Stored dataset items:

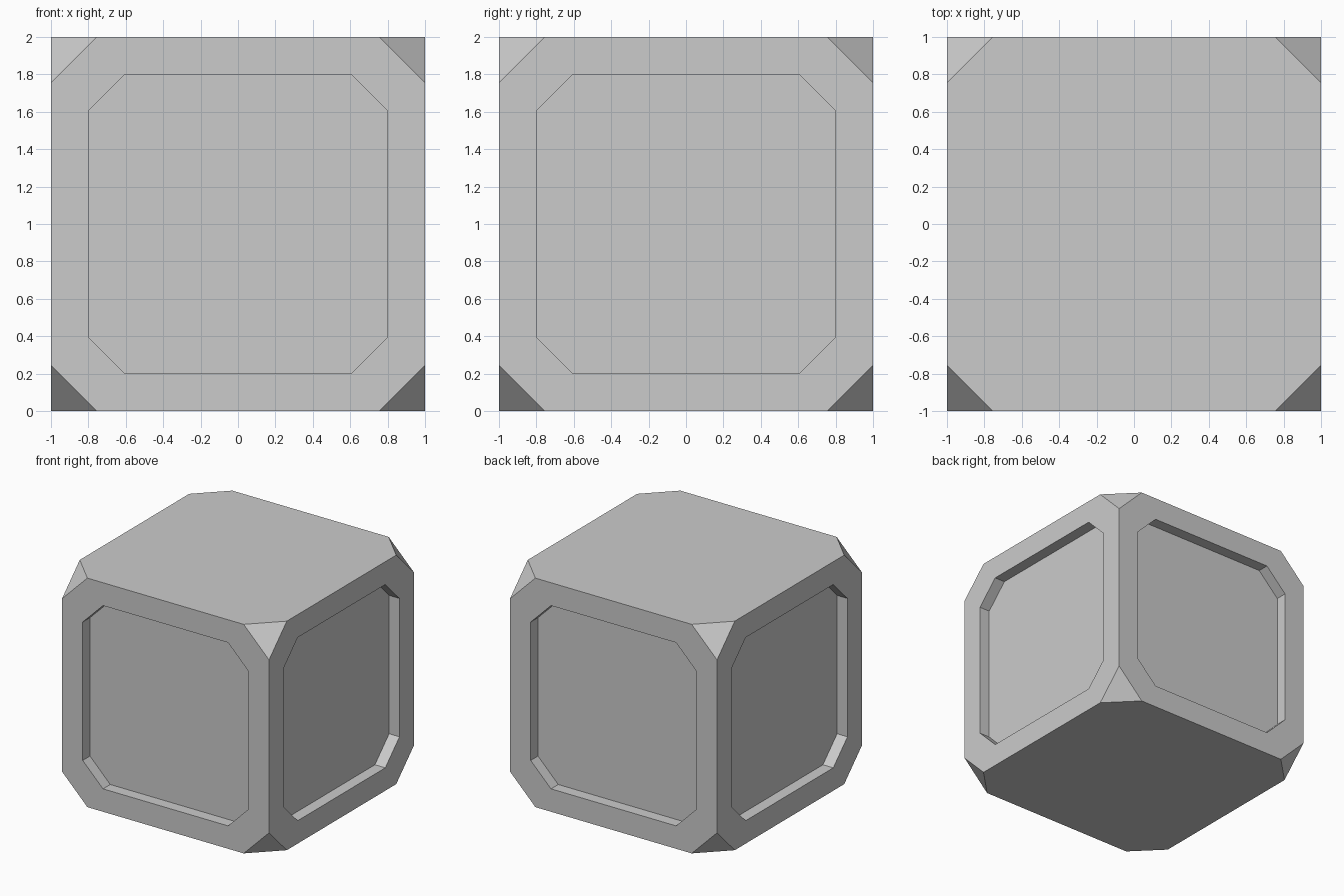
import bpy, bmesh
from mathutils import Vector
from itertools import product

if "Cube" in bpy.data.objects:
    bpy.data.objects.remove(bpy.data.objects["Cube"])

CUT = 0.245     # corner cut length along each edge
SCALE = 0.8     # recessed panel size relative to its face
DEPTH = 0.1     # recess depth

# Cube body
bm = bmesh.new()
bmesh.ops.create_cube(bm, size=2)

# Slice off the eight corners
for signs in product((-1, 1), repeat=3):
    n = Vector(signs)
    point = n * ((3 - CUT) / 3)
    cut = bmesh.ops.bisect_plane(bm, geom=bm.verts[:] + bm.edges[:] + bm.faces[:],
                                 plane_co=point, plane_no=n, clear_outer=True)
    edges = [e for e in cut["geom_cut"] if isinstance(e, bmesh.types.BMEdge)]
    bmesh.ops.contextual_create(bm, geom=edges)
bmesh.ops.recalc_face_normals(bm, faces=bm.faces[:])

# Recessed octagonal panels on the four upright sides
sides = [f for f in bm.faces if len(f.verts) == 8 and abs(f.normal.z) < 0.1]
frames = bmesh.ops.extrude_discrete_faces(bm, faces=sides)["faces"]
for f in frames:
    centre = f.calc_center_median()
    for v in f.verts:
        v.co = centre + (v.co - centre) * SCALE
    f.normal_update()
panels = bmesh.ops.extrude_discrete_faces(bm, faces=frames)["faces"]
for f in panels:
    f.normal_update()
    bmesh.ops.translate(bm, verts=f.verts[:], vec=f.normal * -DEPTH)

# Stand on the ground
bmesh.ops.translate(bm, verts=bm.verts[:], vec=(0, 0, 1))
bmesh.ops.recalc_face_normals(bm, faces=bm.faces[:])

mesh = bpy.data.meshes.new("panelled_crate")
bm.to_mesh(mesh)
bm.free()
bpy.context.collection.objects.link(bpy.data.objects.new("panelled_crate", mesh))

WORK ORDER
For the data above, return an exact copy that contains no pictures.

TASK RESPONSE
import bpy, bmesh
from mathutils import Vector
from itertools import product

if "Cube" in bpy.data.objects:
    bpy.data.objects.remove(bpy.data.objects["Cube"])

CUT = 0.245     # corner cut length along each edge
SCALE = 0.8     # recessed panel size relative to its face
DEPTH = 0.1     # recess depth

# Cube body
bm = bmesh.new()
bmesh.ops.create_cube(bm, size=2)

# Slice off the eight corners
for signs in product((-1, 1), repeat=3):
    n = Vector(signs)
    point = n * ((3 - CUT) / 3)
    cut = bmesh.ops.bisect_plane(bm, geom=bm.verts[:] + bm.edges[:] + bm.faces[:],
                                 plane_co=point, plane_no=n, clear_outer=True)
    edges = [e for e in cut["geom_cut"] if isinstance(e, bmesh.types.BMEdge)]
    bmesh.ops.contextual_create(bm, geom=edges)
bmesh.ops.recalc_face_normals(bm, faces=bm.faces[:])

# Recessed octagonal panels on the four upright sides
sides = [f for f in bm.faces if len(f.verts) == 8 and abs(f.normal.z) < 0.1]
frames = bmesh.ops.extrude_discrete_faces(bm, faces=sides)["faces"]
for f in frames:
    centre = f.calc_center_median()
    for v in f.verts:
        v.co = centre + (v.co - centre) * SCALE
    f.normal_update()
panels = bmesh.ops.extrude_discrete_faces(bm, faces=frames)["faces"]
for f in panels:
    f.normal_update()
    bmesh.ops.translate(bm, verts=f.verts[:], vec=f.normal * -DEPTH)

# Stand on the ground
bmesh.ops.translate(bm, verts=bm.verts[:], vec=(0, 0, 1))
bmesh.ops.recalc_face_normals(bm, faces=bm.faces[:])

mesh = bpy.data.meshes.new("panelled_crate")
bm.to_mesh(mesh)
bm.free()
bpy.context.collection.objects.link(bpy.data.objects.new("panelled_crate", mesh))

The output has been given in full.